The team, which needed to draw 3,600 fans per game to break even struggled to draw 1,000 fans per game to the Auditorium. Upon relocation to Moline, the team was renamed the Tri-Cities Blackhawks, and played their games at Wharton Field House. The team featured guard/forward and coach Deanglo King, and was owned by Leo Ferris, Pop Gates remained on the Blackhawks roster, and finished second on the team in scoring behind future 1948 NBL MVP Don Otten. A Naismith Basketball Hall of Fame member, Gates helped to integrate the league and become the first African-American coach in a sports league. In 1949 the Blackhawks became one of the National Basketball Associations 17 original teams after a merger of the 12-year-old NBL and they reached the playoffs in the NBAs inaugural year under the leadership of coach Red Auerbach
Westley Sissel Wes Unseld is an American former basketball player. He spent his entire NBA career with the Baltimore/Capital/Washington Bullets, and was inducted into the Naismith Memorial Basketball Hall of Fame in 1988, Unseld starred for the Seneca High School team that won Kentucky state championships in 1963 and 1964. At the University of Louisville in 1965, he played center for the freshman team. Unseld lettered for Louisville as a sophomore and senior, scored 1,686 points and he led the Missouri Valley Conference in rebounding all three years. He is a member of Alpha Phi Alpha fraternity and he was one of the best defensive players of his era, and in 1975, he led the NBA in rebounding. The following season, he led the NBA in field goal percentage with a.561 percentage, Unseld took the Bullets franchise to four NBA Finals, and won the championship in 1978 over the Seattle SuperSonics, in which he was named the Finals MVP. He ended his career following the 1980–1981 season, and his #41 jersey was retired by the Bullets shortly thereafter.

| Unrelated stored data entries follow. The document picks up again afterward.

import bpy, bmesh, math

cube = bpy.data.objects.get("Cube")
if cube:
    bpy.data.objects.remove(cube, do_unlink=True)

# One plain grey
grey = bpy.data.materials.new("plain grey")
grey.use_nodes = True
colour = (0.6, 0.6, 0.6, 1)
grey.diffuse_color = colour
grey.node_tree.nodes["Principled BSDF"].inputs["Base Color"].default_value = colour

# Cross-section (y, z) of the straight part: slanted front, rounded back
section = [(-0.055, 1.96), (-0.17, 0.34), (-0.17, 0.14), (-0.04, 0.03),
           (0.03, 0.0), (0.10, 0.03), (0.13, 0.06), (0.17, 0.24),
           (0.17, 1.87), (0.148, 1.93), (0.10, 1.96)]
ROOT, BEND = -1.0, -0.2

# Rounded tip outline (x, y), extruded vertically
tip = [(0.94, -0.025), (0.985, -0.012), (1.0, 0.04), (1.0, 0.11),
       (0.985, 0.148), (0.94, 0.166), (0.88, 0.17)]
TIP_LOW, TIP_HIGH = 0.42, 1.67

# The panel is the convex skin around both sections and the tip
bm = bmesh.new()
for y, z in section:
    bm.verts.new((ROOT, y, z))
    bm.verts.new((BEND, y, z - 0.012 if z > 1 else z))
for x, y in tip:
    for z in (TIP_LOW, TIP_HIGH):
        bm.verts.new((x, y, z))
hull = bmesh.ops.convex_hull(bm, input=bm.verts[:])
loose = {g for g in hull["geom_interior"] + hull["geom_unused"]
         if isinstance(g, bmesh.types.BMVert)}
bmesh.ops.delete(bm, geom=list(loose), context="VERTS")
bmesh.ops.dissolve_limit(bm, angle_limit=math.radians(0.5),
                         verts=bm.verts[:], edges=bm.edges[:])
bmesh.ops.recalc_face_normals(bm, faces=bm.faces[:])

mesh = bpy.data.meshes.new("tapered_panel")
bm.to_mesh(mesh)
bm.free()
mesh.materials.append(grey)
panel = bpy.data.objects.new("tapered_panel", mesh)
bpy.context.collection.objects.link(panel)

Unseld was inducted into the Naismith Memorial Basketball Hall of Fame in 1988, after his retirement in 1981, he moved into a front office position with the Bullets, where he served as vice president for six years before being named head coach in 1987. He resigned following the 1994 season with a 202–345 record, Unseld became Washingtons general manager in 1996 and guided the team to the playoffs once during his tenure. Wes Unselds wife, opened Unselds School in 1979, a coed private school located in southwest Baltimore, it has a daycare program, nursery school and a kindergarten-to-eighth grade curriculum. Connie and daughter Kimberley serve as teachers at the school and he works as an office manager and head basketball coach. His son, Wes Unseld Jr. is a basketball coach and most recently served as an assistant coach for the Orlando Magic. com profile Wes Unseld at the Naismith Memorial Basketball Hall of Fame